The Polio Hospital - Greensboro, NC

The Central Carolina Convalescent Hospital ("The Polio Hospital") opened on Oct. 11, 1948 on land donated by Guilford County at the intersection of Bessemer Avenue and Huffine Mill Road in Greensboro, NC. It had been site of the World War II Overseas Replacement Depot (ORD) recreation buildings. In the 1962, the complex housed hundreds of jailed A&T college student demonstrators, including Jesse Jackson, who was President of the Student Body. It would later become a nursing home. It is very historic and storied Greensboro property.

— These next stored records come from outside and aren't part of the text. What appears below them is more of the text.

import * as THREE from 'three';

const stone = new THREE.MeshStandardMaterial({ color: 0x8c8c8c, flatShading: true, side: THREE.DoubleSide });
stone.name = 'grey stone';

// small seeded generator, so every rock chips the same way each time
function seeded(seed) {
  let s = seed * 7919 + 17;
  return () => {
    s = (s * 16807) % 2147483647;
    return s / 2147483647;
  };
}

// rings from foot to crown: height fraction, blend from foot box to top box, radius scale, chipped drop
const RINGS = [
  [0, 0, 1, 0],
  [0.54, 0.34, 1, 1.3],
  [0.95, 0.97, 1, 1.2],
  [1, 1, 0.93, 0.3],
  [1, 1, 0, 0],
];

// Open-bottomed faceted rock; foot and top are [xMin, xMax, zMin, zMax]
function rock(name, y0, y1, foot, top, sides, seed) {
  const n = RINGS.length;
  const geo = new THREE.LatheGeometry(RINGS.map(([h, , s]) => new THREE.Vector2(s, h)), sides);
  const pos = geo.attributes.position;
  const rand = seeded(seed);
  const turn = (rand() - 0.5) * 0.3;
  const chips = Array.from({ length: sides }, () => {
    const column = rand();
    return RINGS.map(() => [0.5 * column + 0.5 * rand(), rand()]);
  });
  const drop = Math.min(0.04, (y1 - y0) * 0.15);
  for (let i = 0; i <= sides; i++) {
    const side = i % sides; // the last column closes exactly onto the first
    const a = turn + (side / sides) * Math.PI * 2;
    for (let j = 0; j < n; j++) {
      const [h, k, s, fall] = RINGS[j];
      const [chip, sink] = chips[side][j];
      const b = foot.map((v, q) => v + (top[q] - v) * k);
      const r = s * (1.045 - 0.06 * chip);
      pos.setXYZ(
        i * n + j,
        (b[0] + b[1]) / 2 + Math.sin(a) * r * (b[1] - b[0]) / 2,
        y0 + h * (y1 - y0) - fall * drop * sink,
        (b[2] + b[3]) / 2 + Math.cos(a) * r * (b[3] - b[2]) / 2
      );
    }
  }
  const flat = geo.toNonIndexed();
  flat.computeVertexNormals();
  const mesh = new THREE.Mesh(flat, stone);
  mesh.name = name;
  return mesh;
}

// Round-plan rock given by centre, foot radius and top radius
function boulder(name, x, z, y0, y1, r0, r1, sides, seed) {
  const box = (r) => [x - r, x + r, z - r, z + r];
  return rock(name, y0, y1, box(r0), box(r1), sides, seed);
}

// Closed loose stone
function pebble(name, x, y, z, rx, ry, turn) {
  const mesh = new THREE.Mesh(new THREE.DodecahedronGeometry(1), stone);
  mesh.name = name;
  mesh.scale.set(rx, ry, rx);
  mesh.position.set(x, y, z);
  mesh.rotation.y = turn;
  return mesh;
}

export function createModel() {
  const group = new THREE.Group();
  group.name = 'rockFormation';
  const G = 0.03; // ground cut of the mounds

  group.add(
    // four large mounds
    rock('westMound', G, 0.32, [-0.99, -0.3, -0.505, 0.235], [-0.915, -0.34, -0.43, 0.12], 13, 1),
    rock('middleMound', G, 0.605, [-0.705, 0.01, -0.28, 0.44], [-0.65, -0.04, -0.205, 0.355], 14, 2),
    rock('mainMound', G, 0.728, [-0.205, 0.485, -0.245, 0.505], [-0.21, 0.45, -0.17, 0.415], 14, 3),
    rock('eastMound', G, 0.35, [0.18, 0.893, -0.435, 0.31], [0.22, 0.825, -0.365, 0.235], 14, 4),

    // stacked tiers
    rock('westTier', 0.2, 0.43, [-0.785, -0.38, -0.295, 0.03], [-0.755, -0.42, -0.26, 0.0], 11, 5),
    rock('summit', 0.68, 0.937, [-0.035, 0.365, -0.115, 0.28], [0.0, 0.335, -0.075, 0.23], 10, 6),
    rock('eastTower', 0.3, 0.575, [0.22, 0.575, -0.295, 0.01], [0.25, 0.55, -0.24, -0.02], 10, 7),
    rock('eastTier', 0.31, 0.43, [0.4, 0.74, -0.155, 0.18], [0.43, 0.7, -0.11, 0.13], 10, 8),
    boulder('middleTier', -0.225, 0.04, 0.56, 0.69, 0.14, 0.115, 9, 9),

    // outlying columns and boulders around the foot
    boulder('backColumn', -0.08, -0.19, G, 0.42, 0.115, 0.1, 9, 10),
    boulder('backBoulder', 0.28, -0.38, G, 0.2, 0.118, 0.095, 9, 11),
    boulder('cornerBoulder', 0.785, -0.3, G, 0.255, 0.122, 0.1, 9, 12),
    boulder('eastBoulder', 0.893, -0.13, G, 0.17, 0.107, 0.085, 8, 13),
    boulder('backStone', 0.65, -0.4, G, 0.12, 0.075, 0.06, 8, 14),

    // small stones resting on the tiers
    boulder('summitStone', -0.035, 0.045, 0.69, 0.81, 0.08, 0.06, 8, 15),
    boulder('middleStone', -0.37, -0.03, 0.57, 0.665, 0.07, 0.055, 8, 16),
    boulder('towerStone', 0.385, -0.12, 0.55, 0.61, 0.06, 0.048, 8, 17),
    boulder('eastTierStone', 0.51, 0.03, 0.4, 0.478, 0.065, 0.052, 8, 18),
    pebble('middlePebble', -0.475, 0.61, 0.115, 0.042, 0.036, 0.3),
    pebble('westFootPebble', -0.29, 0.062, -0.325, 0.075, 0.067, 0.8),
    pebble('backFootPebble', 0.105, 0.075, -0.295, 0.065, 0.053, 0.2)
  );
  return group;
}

I have many childhood memories of this difficult time and of the polio epidemic.  From one oral history account: "Pools, playgrounds and recreation centers closed, and soon children under the age of 16 were discouraged from patronizing movie theaters. Churches canceled Sunday school classes and Bible lessons were taught over the radio. Planes sprayed DDT in the streets of Greensboro in the belief that polio might be spread by flies, according to several accounts. While many children remained shut inside, others like 15-year-old Peter Vanstory, son of a former mayor and future bank executive, went to the South Carolina coast for the summer to escape the epidemic."

Racial segregation was temporarily set aside to provide emergency care to the afflicted and stay the contagion. While healthcare facilities in Greensboro would remain officially segregated for another 15 years, white and black patients shared wards, and nurses of both races worked side by side to treat the sick during the polio epidemic. The Piedmont of NC was one of the hardest hit areas in the nation during the epidemic.

In addition to the Polio Hospital, on this same historic property stood a "County Home" for the indigent.  Bessemer High School used the complex for overflow students at one point.  There is a tremendous amount of history at this property.  I intend to encourage a couple of my serious journalist friends to research and do a more indepth piece on this Greensboro landmark, an important part of our past.

Monday, March 11, 2013

Picture of the Day

Wonderfully colorized, old, vintage photo of that country store we have all passed.........but not lately.

Saturday, March 9, 2013

Picture of the Day

I love buildings, architecture, and color.  All three are captured nicely here in Porto, Portugal.

Wednesday, March 6, 2013

Mickey Mantle Day - June 8, 1969 - Yankee Stadium

What a grand, grand day in Yankee history, in baseball history, in sports history, in the history of American popular culture.  Just way too much.  As a huge Mickey Mantle fan, not a dry eye here.  Believe it or not, my son Rob (who sent me this video) and I, were at Yankee Stadium the day Mantle died, August 14, 1995.  That's a story for another day.

Monday, March 4, 2013

Thought for the Day

Picture of the Day - Tommy Lee Jones

This is very cool.  Tommy Lee Jones is one of my favorite actors.  I did not realize he played football.  (Of course, playing at Harvard is almost like not playing). LOL!  He was an All-Ivy player and he was at Harvard during my era in college. This picture was taken in 1968.  I played baseball in the Cape Cod League in 1968.  Tommy Lee and I may have frequented some of the same pubs at the same time in Boston and on Cape Cod!  'How about "Your Father's Mustache", Tommy Lee?!'  My favorite!

Tommy Lee was also Al Gore's roommate while at Harvard.  He continues to have a stellar Hollywood career.  I especially liked him in JFK and Lincoln.

(Update:  I have a brilliant retired sports journalist /sports historian friend who added the following: "If I'm not mistaken, he played in the storied 29-29 come-from-behind tie against a heavily favored Yale team featuring Calvin Hill and QB Brian Dowling (of Doonesbury fame). It's probably one of the three most notable ties in college football history (ND-Army 0-0 in '45 when Johnny Lujack tackled Doc Blanchard in the open field and ND-Michigan State 10-10 in '66 "Game of the Century".)"

Blog Archive